Łódź Voivodeship
Województwo łódzkie
Voivodeship of Poland


Coat of arms

Łódź Voivodeship (red) on the map of Second Polish Republic
Capital Łódź
Government Voivodeship
  1919-1922 Antoni Kamieński
  1938-1939 Henryk Józewski
Historical era Interwar period
  Established 14 August 1919
  Territorial changes 1 April 1938
  Annexed September 1939
  1921 19,034 km2 (7,349 sq mi)
  1939 20,446 km2 (7,894 sq mi)
  1921 2,252,769 
Density 118.4 /km2  (306.5 /sq mi)
  1931 2,650,100 
Political subdivisions 15 powiats (1939)

Łódź Voivodeship (Polish: Wojewodztwo Łódzkie) was a unit of administrative division and local government in Poland in years 1919–1939. At that time, it covered a large portion of the mid-western part of the country, including such cities as Łódź, Piotrków Trybunalski, Sieradz and Radomsko. The capital of the Łódź Voivodeship was always Łódź, but the area of land which comprised it changed several times.

Location and area

In early 1939, the Voivodeship's area was 20,446 square kilometers. It was located in middle Poland, bordering Poznań Voivodeship to the west, Pomorze Voivodeship to the north, Warsaw Voivodeship to the east Kielce Voivodeship to the south and Germany to the southwest. Landscape was flat, forests covered only 14.7%, with the national average 22.2% (as of January 1, 1937).

In 1938 some western counties were ceded to Poznań Voivodeship (see: Territorial changes of Polish Voivodeships on April 1, 1938). After the change, it consisted of 15 powiats (counties):

The most populous cities of the Voivodeship were (population according to the 1931 Polish census):


According to the 1931 Polish census, the population was 2,650,100. Poles made up 81% of the population, Jews 13.8% and Germans 4.9%. The Jews and the Germans preferred to live in the cities and towns (especially Łódź itself). In 1931 these two ethnic groups made up 37.6% of the Voivodeship's cities’ inhabitants. The illiteracy rate (in 1931) was 22.7%, slightly lower than the national average of 23.1%.


The Voivodeship's biggest industrial center was the city of Łódź with its suburbs. Apart from this, it lacked other industrial cities. The construction of a huge public works program, called Centralny Okręg Przemysłowy, which started in the second half of the 1930s, missed this part of Poland.

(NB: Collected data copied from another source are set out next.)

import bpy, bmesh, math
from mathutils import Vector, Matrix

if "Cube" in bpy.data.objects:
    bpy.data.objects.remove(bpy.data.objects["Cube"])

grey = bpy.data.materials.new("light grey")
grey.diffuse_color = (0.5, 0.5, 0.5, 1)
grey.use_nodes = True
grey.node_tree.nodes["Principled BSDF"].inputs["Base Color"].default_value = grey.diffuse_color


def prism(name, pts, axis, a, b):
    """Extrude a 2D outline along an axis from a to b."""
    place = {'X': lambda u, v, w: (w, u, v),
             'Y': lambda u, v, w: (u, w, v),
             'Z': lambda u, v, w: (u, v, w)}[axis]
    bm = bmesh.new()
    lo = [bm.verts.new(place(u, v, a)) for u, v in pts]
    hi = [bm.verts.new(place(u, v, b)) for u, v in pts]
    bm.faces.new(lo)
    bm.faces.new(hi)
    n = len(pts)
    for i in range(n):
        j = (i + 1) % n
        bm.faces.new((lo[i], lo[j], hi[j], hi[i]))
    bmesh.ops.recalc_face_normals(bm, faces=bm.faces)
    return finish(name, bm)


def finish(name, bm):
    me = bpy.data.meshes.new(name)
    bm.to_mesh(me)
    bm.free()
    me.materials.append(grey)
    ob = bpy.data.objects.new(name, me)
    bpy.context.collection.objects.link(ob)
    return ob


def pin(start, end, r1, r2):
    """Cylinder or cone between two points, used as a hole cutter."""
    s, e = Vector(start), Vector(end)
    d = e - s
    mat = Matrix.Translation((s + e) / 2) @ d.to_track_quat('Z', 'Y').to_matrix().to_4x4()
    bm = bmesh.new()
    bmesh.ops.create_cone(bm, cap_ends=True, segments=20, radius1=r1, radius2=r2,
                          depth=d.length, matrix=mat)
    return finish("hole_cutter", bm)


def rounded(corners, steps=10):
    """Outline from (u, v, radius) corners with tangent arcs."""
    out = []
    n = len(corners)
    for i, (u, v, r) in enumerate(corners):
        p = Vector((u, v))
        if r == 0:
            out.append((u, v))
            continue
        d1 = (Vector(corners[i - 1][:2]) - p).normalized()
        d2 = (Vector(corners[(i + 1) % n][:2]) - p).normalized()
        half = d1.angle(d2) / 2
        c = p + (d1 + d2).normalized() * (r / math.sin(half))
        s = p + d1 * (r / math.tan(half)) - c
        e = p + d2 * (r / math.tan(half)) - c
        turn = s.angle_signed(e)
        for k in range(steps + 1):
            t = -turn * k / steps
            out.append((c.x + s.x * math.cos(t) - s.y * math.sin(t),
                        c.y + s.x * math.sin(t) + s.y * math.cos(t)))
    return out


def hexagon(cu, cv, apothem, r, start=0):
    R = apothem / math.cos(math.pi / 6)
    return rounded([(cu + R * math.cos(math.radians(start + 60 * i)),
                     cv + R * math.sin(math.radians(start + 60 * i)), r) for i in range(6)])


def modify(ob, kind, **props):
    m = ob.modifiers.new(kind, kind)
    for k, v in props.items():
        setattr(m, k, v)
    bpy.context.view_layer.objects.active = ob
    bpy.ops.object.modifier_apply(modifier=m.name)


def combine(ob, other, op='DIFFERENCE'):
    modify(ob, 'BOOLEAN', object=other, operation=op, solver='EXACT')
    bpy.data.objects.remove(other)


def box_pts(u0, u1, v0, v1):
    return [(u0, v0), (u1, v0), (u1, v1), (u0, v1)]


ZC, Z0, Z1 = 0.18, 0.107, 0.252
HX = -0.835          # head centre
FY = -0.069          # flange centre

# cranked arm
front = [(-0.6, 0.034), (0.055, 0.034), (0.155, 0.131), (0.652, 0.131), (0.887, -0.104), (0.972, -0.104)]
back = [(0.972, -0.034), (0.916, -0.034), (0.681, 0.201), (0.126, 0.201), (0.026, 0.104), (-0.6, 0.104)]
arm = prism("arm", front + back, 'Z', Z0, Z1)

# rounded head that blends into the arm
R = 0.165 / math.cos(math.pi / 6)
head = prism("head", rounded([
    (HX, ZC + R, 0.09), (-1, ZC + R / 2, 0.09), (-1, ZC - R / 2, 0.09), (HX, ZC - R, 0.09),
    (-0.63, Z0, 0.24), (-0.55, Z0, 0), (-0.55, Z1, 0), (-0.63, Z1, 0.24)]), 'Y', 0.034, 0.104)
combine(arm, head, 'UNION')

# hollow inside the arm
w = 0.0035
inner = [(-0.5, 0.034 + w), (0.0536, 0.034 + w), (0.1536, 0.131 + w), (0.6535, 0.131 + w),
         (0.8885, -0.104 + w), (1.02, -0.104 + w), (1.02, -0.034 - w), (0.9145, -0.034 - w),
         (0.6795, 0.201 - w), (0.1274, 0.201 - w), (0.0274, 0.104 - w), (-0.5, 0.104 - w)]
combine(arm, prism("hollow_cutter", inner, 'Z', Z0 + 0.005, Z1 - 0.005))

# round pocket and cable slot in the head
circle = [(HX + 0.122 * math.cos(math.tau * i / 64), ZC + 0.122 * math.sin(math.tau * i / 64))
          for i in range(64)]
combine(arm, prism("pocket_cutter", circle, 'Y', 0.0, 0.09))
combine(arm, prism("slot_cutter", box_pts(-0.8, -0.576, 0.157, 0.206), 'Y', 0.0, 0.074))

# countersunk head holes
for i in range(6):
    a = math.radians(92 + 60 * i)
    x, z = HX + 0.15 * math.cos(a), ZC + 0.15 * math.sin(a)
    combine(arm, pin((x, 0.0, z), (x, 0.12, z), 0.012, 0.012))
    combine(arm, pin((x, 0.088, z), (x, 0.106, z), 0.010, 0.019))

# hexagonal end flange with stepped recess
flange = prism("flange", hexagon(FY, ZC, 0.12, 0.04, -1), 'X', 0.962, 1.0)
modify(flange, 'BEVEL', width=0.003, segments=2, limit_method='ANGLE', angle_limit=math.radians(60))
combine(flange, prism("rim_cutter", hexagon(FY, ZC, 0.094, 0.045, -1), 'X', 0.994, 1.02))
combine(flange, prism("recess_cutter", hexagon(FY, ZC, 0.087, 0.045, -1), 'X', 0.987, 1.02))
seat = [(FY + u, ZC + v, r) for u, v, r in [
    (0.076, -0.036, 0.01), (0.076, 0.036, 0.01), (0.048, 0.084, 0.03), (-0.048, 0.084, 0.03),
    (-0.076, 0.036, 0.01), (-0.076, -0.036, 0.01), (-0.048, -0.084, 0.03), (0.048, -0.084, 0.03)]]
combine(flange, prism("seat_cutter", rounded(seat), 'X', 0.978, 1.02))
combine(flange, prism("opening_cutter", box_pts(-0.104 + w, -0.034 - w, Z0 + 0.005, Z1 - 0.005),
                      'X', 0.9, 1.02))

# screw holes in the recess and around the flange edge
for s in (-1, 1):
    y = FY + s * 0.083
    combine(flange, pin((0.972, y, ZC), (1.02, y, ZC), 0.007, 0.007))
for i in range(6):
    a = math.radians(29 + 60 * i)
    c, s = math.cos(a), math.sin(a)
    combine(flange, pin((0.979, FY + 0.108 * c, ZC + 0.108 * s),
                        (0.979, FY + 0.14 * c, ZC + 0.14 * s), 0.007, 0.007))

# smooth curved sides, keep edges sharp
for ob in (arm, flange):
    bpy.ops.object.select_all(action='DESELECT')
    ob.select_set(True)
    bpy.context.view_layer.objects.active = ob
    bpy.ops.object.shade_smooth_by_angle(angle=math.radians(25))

Railroad density was 4.8 per 100 km², while the national average was 5.2. The biggest rail hubs were Koluszki, Kutno, Łowicz, Skierniewice, Zduńska Wola and Łódź.


See also

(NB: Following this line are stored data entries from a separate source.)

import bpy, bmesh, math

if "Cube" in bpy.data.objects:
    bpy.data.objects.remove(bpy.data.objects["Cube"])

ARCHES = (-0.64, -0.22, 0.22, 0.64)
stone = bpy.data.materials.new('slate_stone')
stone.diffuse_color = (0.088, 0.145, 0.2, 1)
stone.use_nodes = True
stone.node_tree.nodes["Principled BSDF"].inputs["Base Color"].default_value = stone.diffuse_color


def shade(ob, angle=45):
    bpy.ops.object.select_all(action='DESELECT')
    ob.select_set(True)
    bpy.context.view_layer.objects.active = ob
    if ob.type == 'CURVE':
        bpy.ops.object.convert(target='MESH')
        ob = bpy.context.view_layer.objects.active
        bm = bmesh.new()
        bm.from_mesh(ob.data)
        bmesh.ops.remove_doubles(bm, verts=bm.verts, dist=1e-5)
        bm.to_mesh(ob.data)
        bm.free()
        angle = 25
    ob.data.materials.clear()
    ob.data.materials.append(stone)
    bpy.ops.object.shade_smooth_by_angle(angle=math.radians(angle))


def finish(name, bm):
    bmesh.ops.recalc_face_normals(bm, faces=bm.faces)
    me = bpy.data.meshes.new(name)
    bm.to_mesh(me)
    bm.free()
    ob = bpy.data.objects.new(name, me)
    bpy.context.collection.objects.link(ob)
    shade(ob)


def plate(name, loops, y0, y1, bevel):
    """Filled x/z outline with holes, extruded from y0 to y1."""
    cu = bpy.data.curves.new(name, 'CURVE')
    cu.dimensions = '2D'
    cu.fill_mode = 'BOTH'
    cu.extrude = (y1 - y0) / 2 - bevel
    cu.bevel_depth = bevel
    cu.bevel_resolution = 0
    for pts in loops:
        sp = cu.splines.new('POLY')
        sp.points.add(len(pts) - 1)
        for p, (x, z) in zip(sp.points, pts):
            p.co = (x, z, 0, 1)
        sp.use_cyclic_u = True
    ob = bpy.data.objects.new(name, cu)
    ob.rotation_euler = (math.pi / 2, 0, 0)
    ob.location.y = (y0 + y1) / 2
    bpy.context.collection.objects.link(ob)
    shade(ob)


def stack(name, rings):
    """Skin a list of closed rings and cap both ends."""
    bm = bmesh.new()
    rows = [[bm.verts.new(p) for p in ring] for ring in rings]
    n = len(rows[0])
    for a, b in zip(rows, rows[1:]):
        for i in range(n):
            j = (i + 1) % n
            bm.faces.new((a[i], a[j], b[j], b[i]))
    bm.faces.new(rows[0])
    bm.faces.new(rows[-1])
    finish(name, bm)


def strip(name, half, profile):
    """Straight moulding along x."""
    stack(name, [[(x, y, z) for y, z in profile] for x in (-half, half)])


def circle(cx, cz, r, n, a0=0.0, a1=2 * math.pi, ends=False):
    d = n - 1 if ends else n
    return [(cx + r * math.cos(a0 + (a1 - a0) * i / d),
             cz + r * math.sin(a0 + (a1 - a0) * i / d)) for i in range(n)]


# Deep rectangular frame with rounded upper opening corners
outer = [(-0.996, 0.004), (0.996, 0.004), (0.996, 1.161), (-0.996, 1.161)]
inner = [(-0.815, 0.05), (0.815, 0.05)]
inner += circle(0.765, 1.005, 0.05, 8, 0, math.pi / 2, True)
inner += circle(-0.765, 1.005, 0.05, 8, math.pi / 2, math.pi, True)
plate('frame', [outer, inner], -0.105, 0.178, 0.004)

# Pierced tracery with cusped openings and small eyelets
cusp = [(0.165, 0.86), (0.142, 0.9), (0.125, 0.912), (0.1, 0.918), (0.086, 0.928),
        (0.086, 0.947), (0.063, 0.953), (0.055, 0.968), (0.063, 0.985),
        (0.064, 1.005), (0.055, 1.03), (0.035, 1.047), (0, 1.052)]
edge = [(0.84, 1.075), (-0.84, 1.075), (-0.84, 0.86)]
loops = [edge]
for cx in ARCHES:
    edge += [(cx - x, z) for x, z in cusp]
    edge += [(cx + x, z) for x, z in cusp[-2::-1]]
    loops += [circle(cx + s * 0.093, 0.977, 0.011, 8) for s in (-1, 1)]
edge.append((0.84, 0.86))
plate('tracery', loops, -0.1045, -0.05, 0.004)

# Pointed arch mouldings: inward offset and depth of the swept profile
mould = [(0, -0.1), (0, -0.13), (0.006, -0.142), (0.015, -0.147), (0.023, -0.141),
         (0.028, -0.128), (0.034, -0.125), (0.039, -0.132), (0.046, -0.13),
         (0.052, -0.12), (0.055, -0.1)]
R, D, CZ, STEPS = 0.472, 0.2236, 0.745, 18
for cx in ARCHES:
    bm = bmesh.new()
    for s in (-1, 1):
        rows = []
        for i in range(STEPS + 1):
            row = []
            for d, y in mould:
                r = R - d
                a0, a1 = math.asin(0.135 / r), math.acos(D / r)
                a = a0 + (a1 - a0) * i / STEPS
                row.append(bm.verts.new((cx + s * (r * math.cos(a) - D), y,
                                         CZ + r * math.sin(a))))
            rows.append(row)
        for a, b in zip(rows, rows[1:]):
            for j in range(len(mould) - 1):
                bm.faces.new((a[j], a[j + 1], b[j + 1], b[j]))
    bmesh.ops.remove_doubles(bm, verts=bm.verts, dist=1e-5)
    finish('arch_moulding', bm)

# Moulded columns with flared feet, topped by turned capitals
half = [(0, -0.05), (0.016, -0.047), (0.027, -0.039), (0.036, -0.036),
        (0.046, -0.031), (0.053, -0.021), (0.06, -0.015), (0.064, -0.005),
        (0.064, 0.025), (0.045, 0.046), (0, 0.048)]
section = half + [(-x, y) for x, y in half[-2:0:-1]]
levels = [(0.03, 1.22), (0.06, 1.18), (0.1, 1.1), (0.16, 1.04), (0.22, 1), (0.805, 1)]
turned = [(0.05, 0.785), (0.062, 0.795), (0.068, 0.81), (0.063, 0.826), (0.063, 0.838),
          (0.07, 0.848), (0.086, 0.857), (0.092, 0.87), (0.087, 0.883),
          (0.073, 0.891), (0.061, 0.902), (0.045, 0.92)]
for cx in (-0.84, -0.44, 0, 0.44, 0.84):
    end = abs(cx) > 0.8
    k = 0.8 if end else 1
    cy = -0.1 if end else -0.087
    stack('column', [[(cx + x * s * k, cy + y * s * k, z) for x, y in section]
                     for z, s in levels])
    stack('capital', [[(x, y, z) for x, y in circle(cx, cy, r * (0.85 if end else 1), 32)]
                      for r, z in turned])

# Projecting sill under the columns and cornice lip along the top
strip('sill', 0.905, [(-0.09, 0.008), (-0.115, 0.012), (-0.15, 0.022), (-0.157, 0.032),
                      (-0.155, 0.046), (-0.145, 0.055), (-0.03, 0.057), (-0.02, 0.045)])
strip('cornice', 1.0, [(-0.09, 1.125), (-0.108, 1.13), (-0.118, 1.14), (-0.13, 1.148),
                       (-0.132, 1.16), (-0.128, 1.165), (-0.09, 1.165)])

Coordinates: 51°46′27″N 19°27′27″E / 51.774305°N 19.457397°E / 51.774305; 19.457397

This article is issued from Wikipedia - version of the 4/28/2016. The text is available under the Creative Commons Attribution/Share Alike but additional terms may apply for the media files.